    Guess I’m not freecycling the Breadman after all.

  18. Hi,

    Just wondering…
    How would I make this sans bread machine?
    I don’t have one because I am a college student,
    and I am not sure how long/at what temp to bake this!

    Thanks,

    Lilith

  19. Yes, I would like some recipes with gluten free bread recipes, namely buckwheat and any other gluten free bread mix.

    Thank you

  20. What if I don’t have a bread machine? :( What time & temp should I bake in the oven?

  21. my daughter is allergic to wheat and eggs, I dont know what to do to make some kind of bread that she can eat. She loves sandwiches but cant eat them untill I can find a bread she can eat.

  22. I have been cooking gluten free only for few months ,so I am not familiar with lot of ingredients that some gluten free recipes call for

    What is exactly masa harina, this bread looks great , I like baking with buckwheat flour, I thought it’s only good for non yeast breads

    I can’t wait to try this recipe..

  23. Hi, I am looking for all bread recipes with BUCKWHEAT as the main ingredient; however, I have noticed among the various recipes that buckwheat is a minor ingredient at best and I was wondering as to why that is…

  24. Hi, I don’t have a bread machine, can I use my oven? How long do I bake it for?

  25. I love fresh bread… great stuff ^^

  26. I tried this recipe this morning and just loved it. I made small variations though since my breadmachine has been having “issues” lately. I used the standmixer to mix the dough then put it in a buttered loaf pan. Baked it in the oven at 375 degrees for 35 minutes. Turned out perfect. Thanks for posting the recipe on your site. :)
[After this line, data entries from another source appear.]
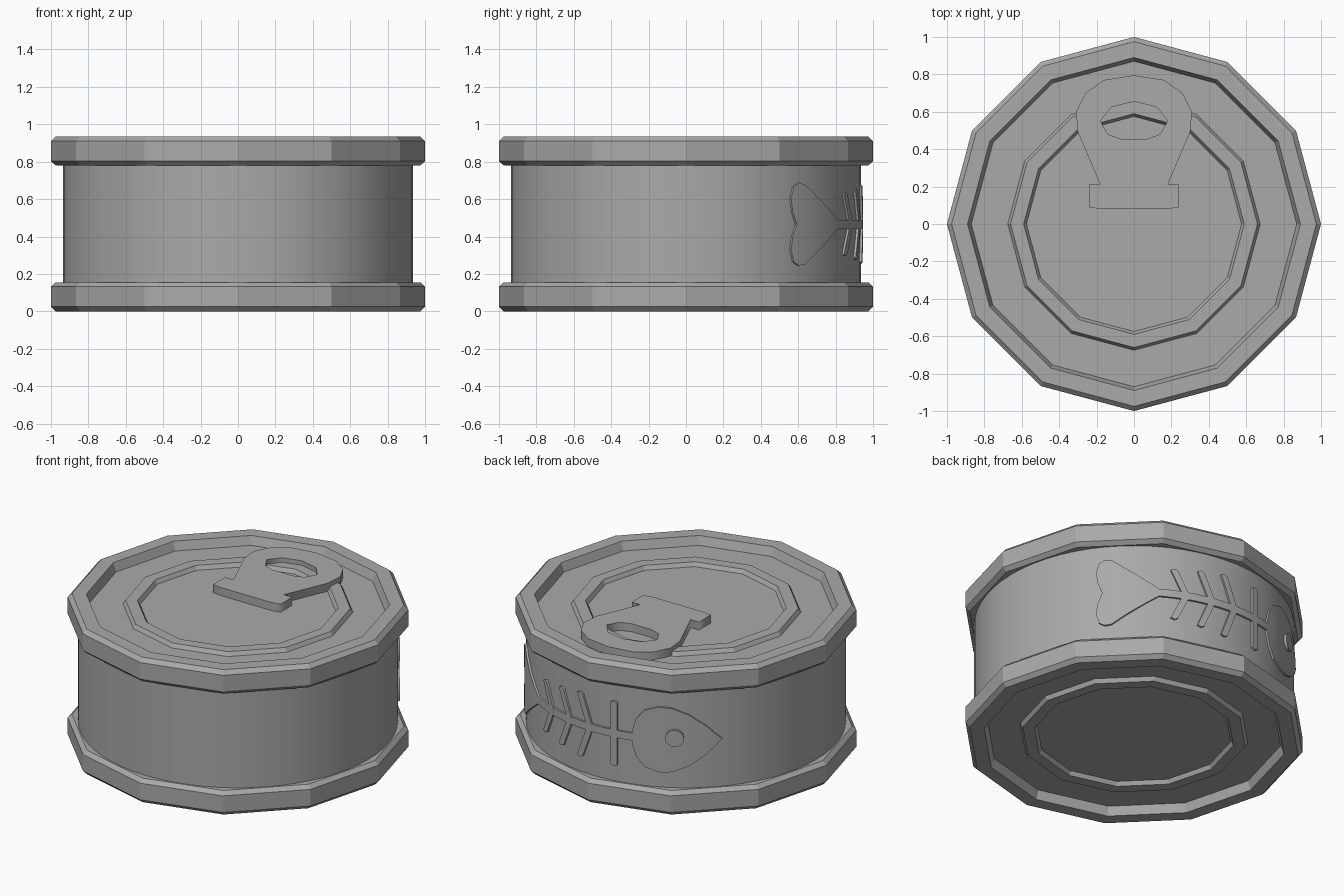
import bpy, bmesh, math
from mathutils import Vector

cube = bpy.data.objects.get("Cube")
if cube:
    bpy.data.objects.remove(cube, do_unlink=True)

HEIGHT = 0.935
BODY_R = 0.935
MID_Z = 0.465

metal = bpy.data.materials.new("grey metal")
metal.use_nodes = True
GREY = (0.4, 0.4, 0.4, 1)
metal.diffuse_color = GREY
metal.node_tree.nodes["Principled BSDF"].inputs["Base Color"].default_value = GREY


def add_object(name, bm, smooth=False):
    bmesh.ops.recalc_face_normals(bm, faces=bm.faces)
    mesh = bpy.data.meshes.new(name)
    bm.to_mesh(mesh)
    bm.free()
    mesh.materials.append(metal)
    obj = bpy.data.objects.new(name, mesh)
    bpy.context.collection.objects.link(obj)
    if smooth:
        bpy.ops.object.select_all(action='DESELECT')
        obj.select_set(True)
        bpy.context.view_layer.objects.active = obj
        bpy.ops.object.shade_smooth_by_angle(angle=math.radians(30))
    return obj


def lathe(name, profile, sides, smooth=False):
    """Spin a radius/height profile and close both ends with flat caps."""
    bm = bmesh.new()
    rings = []
    for r, z in profile:
        angles = [math.tau * i / sides for i in range(sides)]
        rings.append([bm.verts.new((r * math.cos(a), r * math.sin(a), z)) for a in angles])
    for low, high in zip(rings, rings[1:]):
        for i in range(sides):
            j = (i + 1) % sides
            bm.faces.new((low[i], low[j], high[j], high[i]))
    bm.faces.new(rings[0])
    bm.faces.new(rings[-1])
    return add_object(name, bm, smooth)


def plate(outlines, half_thickness):
    """Flat plate from closed outlines; later outlines become holes."""
    curve = bpy.data.curves.new("outline", 'CURVE')
    curve.dimensions = '2D'
    curve.fill_mode = 'BOTH'
    curve.extrude = half_thickness
    for points in outlines:
        spline = curve.splines.new('POLY')
        spline.points.add(len(points) - 1)
        for p, (x, y) in zip(spline.points, points):
            p.co = (x, y, 0, 1)
        spline.use_cyclic_u = True
    temp = bpy.data.objects.new("outline", curve)
    bpy.context.collection.objects.link(temp)
    graph = bpy.context.evaluated_depsgraph_get()
    mesh = bpy.data.meshes.new_from_object(temp.evaluated_get(graph))
    bm = bmesh.new()
    bm.from_mesh(mesh)
    bmesh.ops.remove_doubles(bm, verts=bm.verts, dist=0.0005)
    bpy.data.objects.remove(temp, do_unlink=True)
    bpy.data.curves.remove(curve)
    bpy.data.meshes.remove(mesh)
    return bm


def wrapped_plate(name, points, half_thickness=0.0135):
    """Plate of (degrees, height) points bent around the can wall."""
    flat = [(math.radians(a) * BODY_R, z) for a, z in points]
    bm = plate([flat], half_thickness)
    for a in range(30, 145, 3):
        bmesh.ops.bisect_plane(bm, geom=bm.verts[:] + bm.edges[:] + bm.faces[:],
                               plane_co=Vector((math.radians(a) * BODY_R, 0, 0)),
                               plane_no=Vector((1, 0, 0)))
    for v in bm.verts:
        a, r = v.co.x / BODY_R, BODY_R - 0.0015 + v.co.z
        v.co = (r * math.cos(a), r * math.sin(a), v.co.y)
    return add_object(name, bm, smooth=True)


# Can wall
lathe("can_wall", [(BODY_R, 0.1), (BODY_R, 0.84)], 64, smooth=True)

# Faceted lid and base: raised ring, recess, chamfered rim
rim = [(0.575, 0.88), (0.59, 0.905), (0.66, 0.905), (0.675, 0.88), (0.87, 0.88),
       (0.89, HEIGHT), (0.975, HEIGHT), (1, 0.91), (1, 0.803), (0.975, 0.78), (0.9, 0.78)]
lathe("lid", rim, 12)
lathe("base", [(r, HEIGHT - z) for r, z in rim], 12)

# Pull tab with finger hole
half_tab = [(0.18, 0.08), (0.24, 0.09), (0.24, 0.21), (0.18, 0.21), (0.3, 0.49),
            (0.31, 0.6), (0.26, 0.7), (0.16, 0.77)]
half_hole = [(0.07, 0.455), (0.14, 0.48), (0.18, 0.55), (0.12, 0.625)]


def mirrored(half, top):
    return half + [(0, top)] + [(-x, y) for x, y in reversed(half)]


bm = plate([mirrored(half_tab, 0.795), mirrored(half_hole, 0.655)], 0.026)
bmesh.ops.translate(bm, verts=bm.verts, vec=(0, 0, HEIGHT - 0.027))
add_object("pull_tab", bm)

# Fish skeleton relief: tail, spine, ribs, head, eye
upper_tail = [(58.8, 0.025), (47.6, 0.15), (42, 0.215), (39.5, 0.22), (37.5, 0.2),
              (36.4, 0.14), (37, 0.07)]
tail = upper_tail + [(38.7, 0)] + [(a, -h) for a, h in reversed(upper_tail)]
wrapped_plate("fish_tail", [(a, MID_Z + h) for a, h in tail])
wrapped_plate("fish_spine", [(a, MID_Z + h) for a, h in
                             ((57, -0.024), (108, -0.024), (108, 0.024), (57, 0.024))])

ribs = [(69, 4.5, 0.17), (79, 4.5, 0.19), (88.5, 4.5, 0.21), (98.5, 0, 0.21)]
for n, (a, lean, h) in enumerate(ribs):
    w = 1.3
    t = a - lean
    shape = [(t - w, h - 0.01), (t, h), (t + w, h - 0.01), (a + w, 0),
             (t + w, 0.01 - h), (t, -h), (t - w, 0.01 - h), (a - w, 0)]
    wrapped_plate(f"fish_rib_{n + 1}", [(x, MID_Z + z) for x, z in shape])

upper_head = [(105.5, 0.04), (107, 0.12), (110, 0.18), (115, 0.21), (120, 0.205),
              (126, 0.165), (132, 0.095)]
head = upper_head + [(138, 0)] + [(a, -h) for a, h in reversed(upper_head)]
wrapped_plate("fish_head", [(a, MID_Z + h) for a, h in head])

eye = [(121 + 3.3 * math.cos(math.tau * i / 16),
        MID_Z + 0.02 + 0.054 * math.sin(math.tau * i / 16)) for i in range(16)]
wrapped_plate("fish_eye", eye, 0.03)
  27. can anyone find out the the amounts in cups, tsp etc of the bobs redmeal gluten free hearty grain bread mix. would like to make it on my own without having to purchase it. The company wont help me.